Other feelings began to set in after the initial shock wore off. Guilt for being comfortable and safe while so many others were suffering. Frustration for not being able to help.  And finally depression. Feeling that what I do doesn’t make much of a difference in the world. People always say, “Do what you love”. Well, I love food. So I cook, develop recipes and write about food. I don’t save lives or alter the world in any great way. Most of the time I love it, but when a disaster like this happens it’s hard not to question my life choices.

Judging my daily contribution to the world may have offered a harsh reality check, but it also lent clarity. Thankfully, I believe I have found a use for my particular skills.

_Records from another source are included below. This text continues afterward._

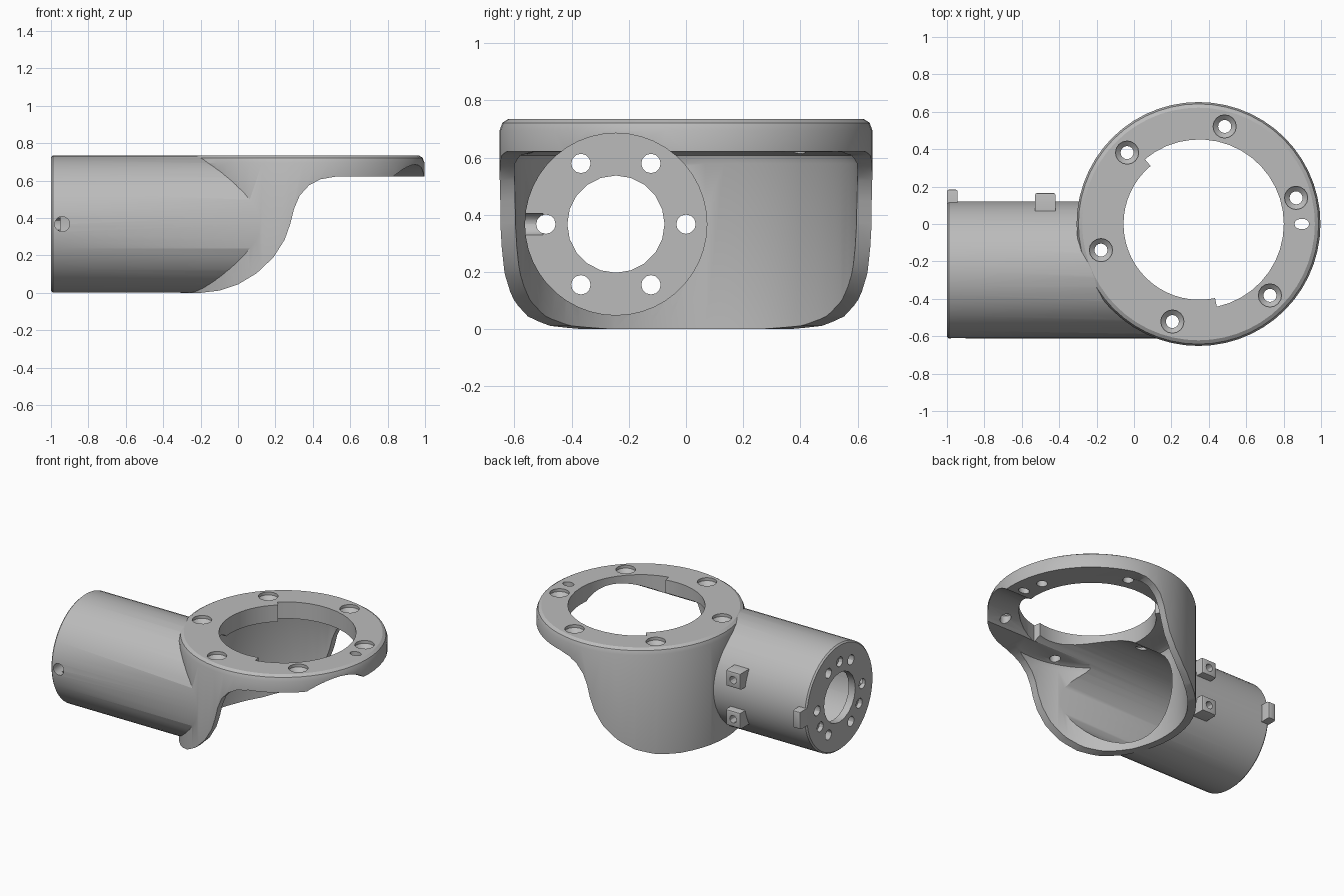
import bpy, bmesh, math
from mathutils import Matrix, Vector

if "Cube" in bpy.data.objects:
    bpy.data.objects.remove(bpy.data.objects["Cube"])

RX, RY = 0.345, 0.0          # ring / housing axis
TY, TZ = -0.245, 0.3675      # tube axis

grey = bpy.data.materials.new("plain_grey")
grey.diffuse_color = (0.5, 0.5, 0.5, 1)
grey.use_nodes = True
grey.node_tree.nodes["Principled BSDF"].inputs["Base Color"].default_value = grey.diffuse_color


def make(name, bm, cutter=False):
    bmesh.ops.recalc_face_normals(bm, faces=bm.faces)
    me = bpy.data.meshes.new(name)
    bm.to_mesh(me)
    bm.free()
    me.materials.append(grey)
    ob = bpy.data.objects.new(name, me)
    bpy.context.collection.objects.link(ob)
    ob.hide_render = cutter
    return ob


def lathe(name, profile, n, matrix, cutter=False):
    """Solid of revolution from (radius, height) rings, capped at both ends."""
    bm = bmesh.new()
    rings = [[bm.verts.new(matrix @ Vector((r * math.cos(2 * math.pi * i / n),
                                            r * math.sin(2 * math.pi * i / n), h)))
              for i in range(n)] for r, h in profile]
    for a, b in zip(rings, rings[1:]):
        for i in range(n):
            j = (i + 1) % n
            bm.faces.new((a[i], a[j], b[j], b[i]))
    bm.faces.new(rings[0])
    bm.faces.new(rings[-1])
    return make(name, bm, cutter)


def prism(name, pts, shift, cutter=True):
    bm = bmesh.new()
    f = bm.faces.new([bm.verts.new(p) for p in pts])
    ext = bmesh.ops.extrude_face_region(bm, geom=[f])
    bmesh.ops.translate(bm, vec=shift, verts=[v for v in ext["geom"] if isinstance(v, bmesh.types.BMVert)])
    return make(name, bm, cutter)


def boolean(ob, other, op):
    m = ob.modifiers.new("bool", 'BOOLEAN')
    m.operation, m.solver, m.object = op, 'EXACT', other
    bpy.context.view_layer.objects.active = ob
    bpy.ops.object.modifier_apply(modifier=m.name)
    bpy.data.objects.remove(other)


def along_z(x, y):
    return Matrix.Translation((x, y, 0))


def along_x(y, z):
    return Matrix.Translation((0, y, z)) @ Matrix.Rotation(math.pi / 2, 4, 'Y')


def along_y(x, z):
    return Matrix.Translation((x, 0, z)) @ Matrix.Rotation(-math.pi / 2, 4, 'X')


def smooth(ob):
    bpy.ops.object.select_all(action='DESELECT')
    ob.select_set(True)
    bpy.context.view_layer.objects.active = ob
    bpy.ops.object.shade_smooth_by_angle(angle=math.radians(30))


# Housing drum joined with the side tube
body = lathe("elbow_housing", [(0.652, 0), (0.652, 0.695), (0.642, 0.722), (0.622, 0.735)],
             56, along_z(RX, RY))
tube = lathe("tube", [(0.357, -1), (0.3665, -0.99), (0.3665, 0.3)], 52, along_x(TY, TZ))
boolean(body, tube, 'UNION')

# Inner cavity, tube bore (it also grooves the ring's underside)
boolean(body, lathe("cavity", [(0.6, -0.1), (0.6, 0.58), (0.588, 0.608), (0.56, 0.62)],
                    56, along_z(RX, RY), True), 'DIFFERENCE')
boolean(body, lathe("bore", [(0.318, -0.95), (0.318, 1.2)], 44, along_x(TY, TZ), True), 'DIFFERENCE')

# Sweeping side cut-away under the ring
curve = [(-0.22, -0.1), (-0.2, 0.0), (-0.1, 0.012), (0, 0.045), (0.1, 0.105), (0.19, 0.19),
         (0.25, 0.285), (0.28, 0.37), (0.3, 0.45), (0.33, 0.52), (0.38, 0.575), (0.44, 0.607),
         (0.52, 0.621), (1.2, 0.621), (1.2, -0.1)]
boolean(body, prism("side_cut", [(x, -0.9, z) for x, z in curve], (0, 1.8, 0)), 'DIFFERENCE')

# Stepped round opening in the ring
opening = []
for r, a0, a1 in ((0.452, -78, 130), (0.405, 130, 282)):
    for i in range(25):
        a = math.radians(a0 + (a1 - a0) * i / 24)
        opening.append((RX + 0.004 + r * math.cos(a), RY + r * math.sin(a), 0.4))
boolean(body, prism("ring_opening", opening, (0, 0, 0.5)), 'DIFFERENCE')

# Countersunk screw holes and the slot in the ring
for k in range(6):
    a = math.radians(15 + 60 * k)
    boolean(body, lathe("ring_screw", [(0.035, 0.5), (0.035, 0.69), (0.062, 0.715), (0.062, 0.8)], 16,
                        along_z(RX + 0.54 * math.cos(a), RY + 0.54 * math.sin(a)), True), 'DIFFERENCE')
boolean(body, lathe("slot", [(0.028, 0.5), (0.028, 0.8)], 16,
                    along_z(0.897, 0) @ Matrix.Diagonal((1.4, 1, 1, 1)), True), 'DIFFERENCE')

# Tube end plate: centre hole, six through holes, three blind holes
boolean(body, lathe("centre_hole", [(0.17, -1.1), (0.17, -0.9)], 20, along_x(TY, TZ), True), 'DIFFERENCE')
for angles, depth in ((range(0, 360, 60), -0.9), ((90, 210, 330), -0.97)):
    for d in angles:
        a = math.radians(d)
        boolean(body, lathe("end_hole", [(0.034, -1.1), (0.034, depth)], 12,
                            along_x(TY + 0.245 * math.cos(a), TZ + 0.245 * math.sin(a)), True), 'DIFFERENCE')

# Radial hole near the tube end
boolean(body, lathe("side_hole", [(0.04, -0.75), (0.04, -0.5)], 16, along_y(-0.94, TZ), True), 'DIFFERENCE')
smooth(body)


# Small blocks on the back of the tube
def block(name, x0, x1, y0, y1, z, h):
    bm = bmesh.new()
    bmesh.ops.create_cube(bm, size=1, matrix=Matrix.Translation(((x0 + x1) / 2, (y0 + y1) / 2, z))
                          @ Matrix.Diagonal((x1 - x0, y1 - y0, h, 1)))
    bmesh.ops.bevel(bm, geom=[e for e in bm.edges if all(v.co.y > (y0 + y1) / 2 for v in e.verts)],
                    offset=0.012, segments=2, profile=0.5, affect='EDGES')
    return make(name, bm)


for label, s in (("upper", 1), ("lower", -1)):
    z = TZ + 0.135 * s
    boss = block(label + "_screw_boss", -0.53, -0.42, 0.07, 0.166, z, 0.11)
    boolean(boss, lathe("boss_hole", [(0.026, 0.11), (0.026, 0.25)], 12, along_y(-0.475, z), True), 'DIFFERENCE')
    smooth(boss)
smooth(block("end_key", -1.0, -0.943, 0.08, 0.185, TZ, 0.12))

On April 10th I’m putting on a fundraiser for Second Harvest Japan, an organization that is on the ground offering real, tangible assistance to those who have been hit hardest. I may not be able to hand out food and water in the stricken areas of Japan, but I can help those who are.

Upon deciding to hold this fundraiser, I reached out to the same sous chef, this time asking if he was interested in helping me cater the event. He responded quickly and enthusiastically, following up a couple days later to let me know that six other cooks from our kitchen and around the city had volunteered their services as well. Chef called later that day to offer his help and to tell me that he would be hosting a large fundraiser at the restaurant.

I’ve come to realize that chefs are some of the most generous responders to crises. Restaurants host fundraisers, donate gift certificates for charity auctions and set aside a percentage of diner’s tabs for relief efforts. When a disaster strikes cooks reach out to each other, looking for ways to contribute what they can.

Often, what they can contribute is simply their ability to give food to others. NHK World ran a story about a ramen shop owner who lost his home in the tsunami. At night he stays in a shelter, but during the day he opens his small ramen shop and serves bowls of noodles to whomever he can. For many staying in shelters, where a typical meal consists of two cold rice balls, this ramen is the only hot meal available to them.

Tens of thousands of people have lost everything in the earthquake and tsunami. There is an urgent need for medical care, especially for Japan’s many elderly who, along with children, have been particularly affected by this disaster. Just yesterday, Kyodo news reported that 320,000 people are staying at 2,100 makeshift shelters in 16 prefectures throughout Japan. It appears that some shelters are still without water, electricity and have very little food. But forget the figures and stats for a brief moment, close your eyes and picture those shelters… Terrified mothers trying to remain brave for their children, elderly who have just lost everything staunchly focused on the current day, because thinking about their future is beyond daunting. Almost everyone has lost a family member or close friend, with poor communication between the hardest hit areas all they can do is wait with fleeting hope that their loved ones are safe.

The news of the disaster in Japan affected everyone differently. For those of us who grew up there, it’s hard not to feel overwhelmed. To see a country that you love and call home so damaged is painful. There is no doubt that in time Japan will heal and emerge stronger and more beautiful than ever. But today they need our help. Take a moment to look at the skills and resources you possess and see if there isn’t more you can do to aid the relief efforts. Let’s do everything that we can to ensure that those suffering in Japan get medical treatment, blankets, fuel, water and hopefully many more hot meals.

Check out these links (one, two and three) to see how others are using their skills to aid in the relief effort.

For all the food and travel lovers out there…

Dear Friends and Family,

Your encouragement, pressure and pestering have finally paid off. Welcome to yet another food blog. My hope is that Persimmons and Chestnuts will serve a dual purpose: one, to be a place where anyone with an interest in all things Asian can get a little taste of home. Second, this is for anyone who has ever sat in an office staring at your computer screen and thought to yourself “I love food, maybe I should quit my job and become a chef” … let the fun begin!